Print the records below exactly, starting at the first line and stopping after the line that contains "outline: (x, y)". Leave out any pictures.

Saved entries
########

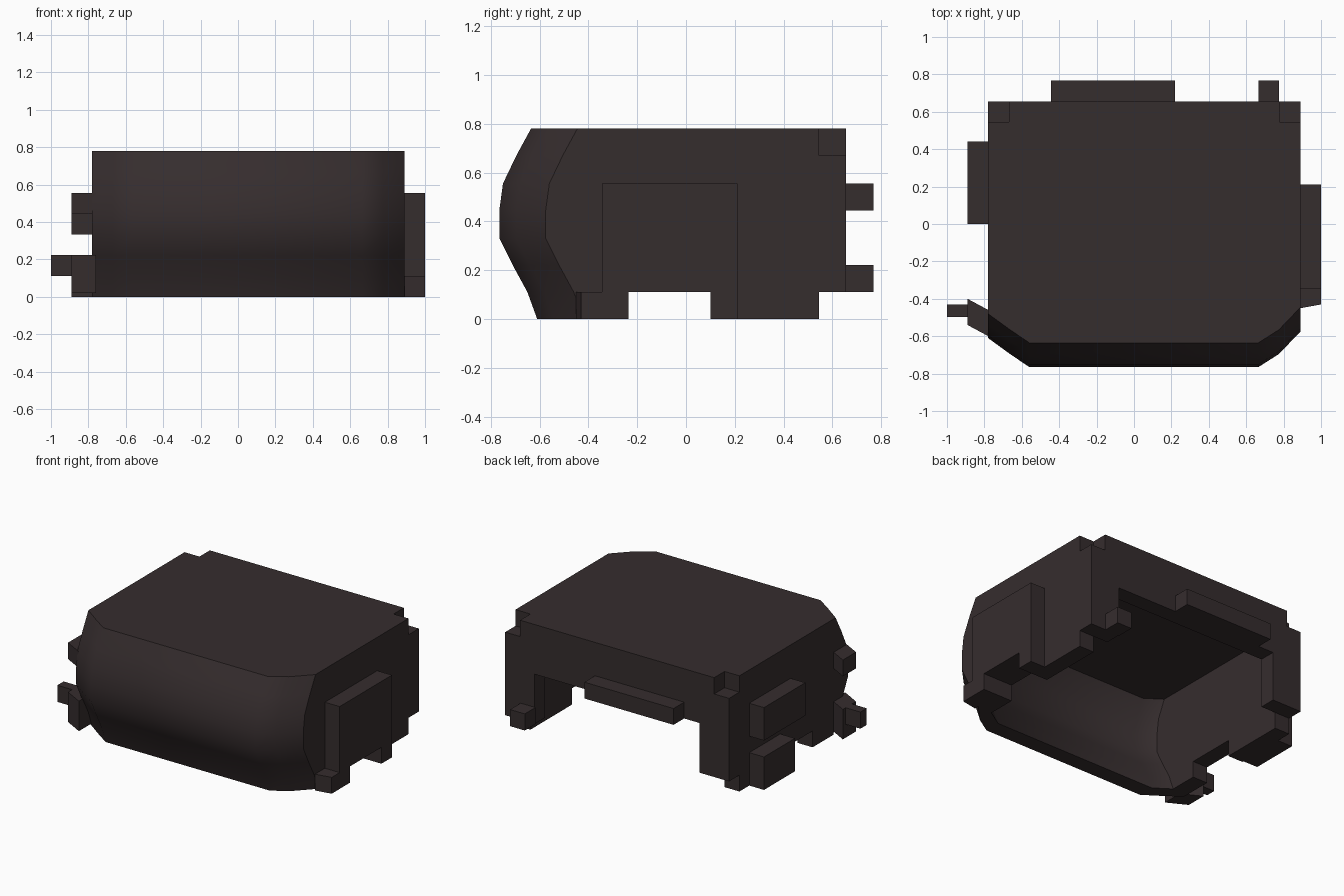
import bpy, bmesh, math

if "Cube" in bpy.data.objects:
    bpy.data.objects.remove(bpy.data.objects["Cube"])

mat = bpy.data.materials.new("dark brown")
mat.diffuse_color = (0.036, 0.026, 0.027, 1)
mat.use_nodes = True
mat.node_tree.nodes["Principled BSDF"].inputs["Base Color"].default_value = mat.diffuse_color
U = 0.111  # one block


def finish(name, bm):
    bmesh.ops.recalc_face_normals(bm, faces=bm.faces)
    me = bpy.data.meshes.new(name)
    bm.to_mesh(me)
    bm.free()
    me.materials.append(mat)
    ob = bpy.data.objects.new(name, me)
    bpy.context.collection.objects.link(ob)
    return ob


def prism(name, outline, lo, hi, axis="z"):
    """Extrude an outline: (x, y) along z, or (y, z) along x."""
    bm = bmesh.new()

    def place(p, h):
        return (p[0], p[1], h) if axis == "z" else (h, p[0], p[1])
    a = [bm.verts.new(place(p, lo)) for p in outline]
    b = [bm.verts.new(place(p, hi)) for p in outline]
    bm.faces.new(a)
    bm.faces.new(b)
    n = len(outline)
    for i in range(n):
        j = (i + 1) % n
        bm.faces.new((a[i], a[j], b[j], b[i]))
    return finish(name, bm)


def box(name, x0, x1, y0, y1, z0, z1):
    return prism(name, [(x0, y0), (x1, y0), (x1, y1), (x0, y1)], z0, z1)


# Front profile as (y, z) from bottom to top, and corner set-back as (x, dy)
profile = [(-.61, 0), (-.65, .11), (-.71, .22), (-.765, .33),
           (-.765, .445), (-.75, .555), (-.695, .67), (-.635, .78)]
corner = [(-.78, .155), (-.67, .075), (-.56, 0), (.665, 0), (.775, .07), (.89, .19)]

# Bulging front panel with rounded corners
bm = bmesh.new()
grid = []
for depth in (0, U):
    grid.append([[bm.verts.new((x, y + dy + depth, z)) for y, z in profile]
                 for x, dy in corner])
f, b = grid
nx, nz = len(corner), len(profile)
for g in grid:
    for i in range(nx - 1):
        for k in range(nz - 1):
            bm.faces.new((g[i][k], g[i + 1][k], g[i + 1][k + 1], g[i][k + 1]))
for i in range(nx - 1):
    for k in (0, nz - 1):
        bm.faces.new((f[i][k], f[i + 1][k], b[i + 1][k], b[i][k]))
for k in range(nz - 1):
    for i in (0, nx - 1):
        bm.faces.new((f[i][k], f[i][k + 1], b[i][k + 1], b[i][k]))
front = finish("front_panel", bm)
bpy.context.view_layer.objects.active = front
front.select_set(True)
bpy.ops.object.shade_smooth_by_angle(angle=math.radians(35))

# Side walls with stepped lower edge and notched top back corner
for name, x0, x1, dy in (("left_wall", -.78, -.669, .155), ("right_wall", .779, .89, .19)):
    side = [(y + dy, z) for y, z in profile]
    side += [(.545, .78), (.545, .67), (.655, .67), (.655, .11), (.545, .11),
             (.545, 0), (.10, 0), (.10, .11), (-.235, .11), (-.235, 0)]
    prism(name, side, x0, x1, "x")

# Roof follows the front corners and is notched at the back
top_y = profile[-1][0]
roof = [(x, top_y + dy) for x, dy in corner]
roof += [(.89, .545), (.779, .545), (.779, .655), (-.669, .655), (-.669, .545), (-.78, .545)]
prism("roof", roof, .67, .78)

# Back wall, corner legs and raised blocks
box("back_wall", -.669, .779, .545, .655, .445, .78)
box("back_leg_left", -.78, -.56, .545, .655, .11, .67)
box("back_leg_right", .67, .89, .545, .655, .11, .67)
box("back_bar", -.445, .22, .655, .768, .445, .555)
box("back_block", .665, .775, .655, .768, .11, .222)

# Blocks on the left side
box("left_upper_block", -.89, -.78, 0, .44, .333, .555)
box("left_lower_block", -.89, -.78, .11, .44, 0, .222)

# Slab on the right side with two feet
right_slab = [(-.345, 0), (-.235, 0), (-.235, .11), (.10, .11), (.10, 0),
              (.212, 0), (.212, .555), (-.345, .555)]
prism("right_slab", right_slab, .89, 1, "x")
prism("right_front_foot", [(.89, -.45), (1, -.43), (1, -.345), (.89, -.345)], 0, .11)

# Slanted tufts at the left front corner
tuft = [(-.76, -.61), (-.89, -.54), (-.89, -.40), (-.76, -.47)]
prism("upper_tuft", tuft, .445, .555)
prism("lower_tuft", tuft, .02, .222)
box("tuft_tip", -1, -.87, -.497, -.43, .11, .222)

########

[Response]:
import bpy, bmesh, math

if "Cube" in bpy.data.objects:
    bpy.data.objects.remove(bpy.data.objects["Cube"])

mat = bpy.data.materials.new("dark brown")
mat.diffuse_color = (0.036, 0.026, 0.027, 1)
mat.use_nodes = True
mat.node_tree.nodes["Principled BSDF"].inputs["Base Color"].default_value = mat.diffuse_color
U = 0.111  # one block


def finish(name, bm):
    bmesh.ops.recalc_face_normals(bm, faces=bm.faces)
    me = bpy.data.meshes.new(name)
    bm.to_mesh(me)
    bm.free()
    me.materials.append(mat)
    ob = bpy.data.objects.new(name, me)
    bpy.context.collection.objects.link(ob)
    return ob


def prism(name, outline, lo, hi, axis="z"):
    """Extrude an outline: (x, y) along z, or (y, z) along x."""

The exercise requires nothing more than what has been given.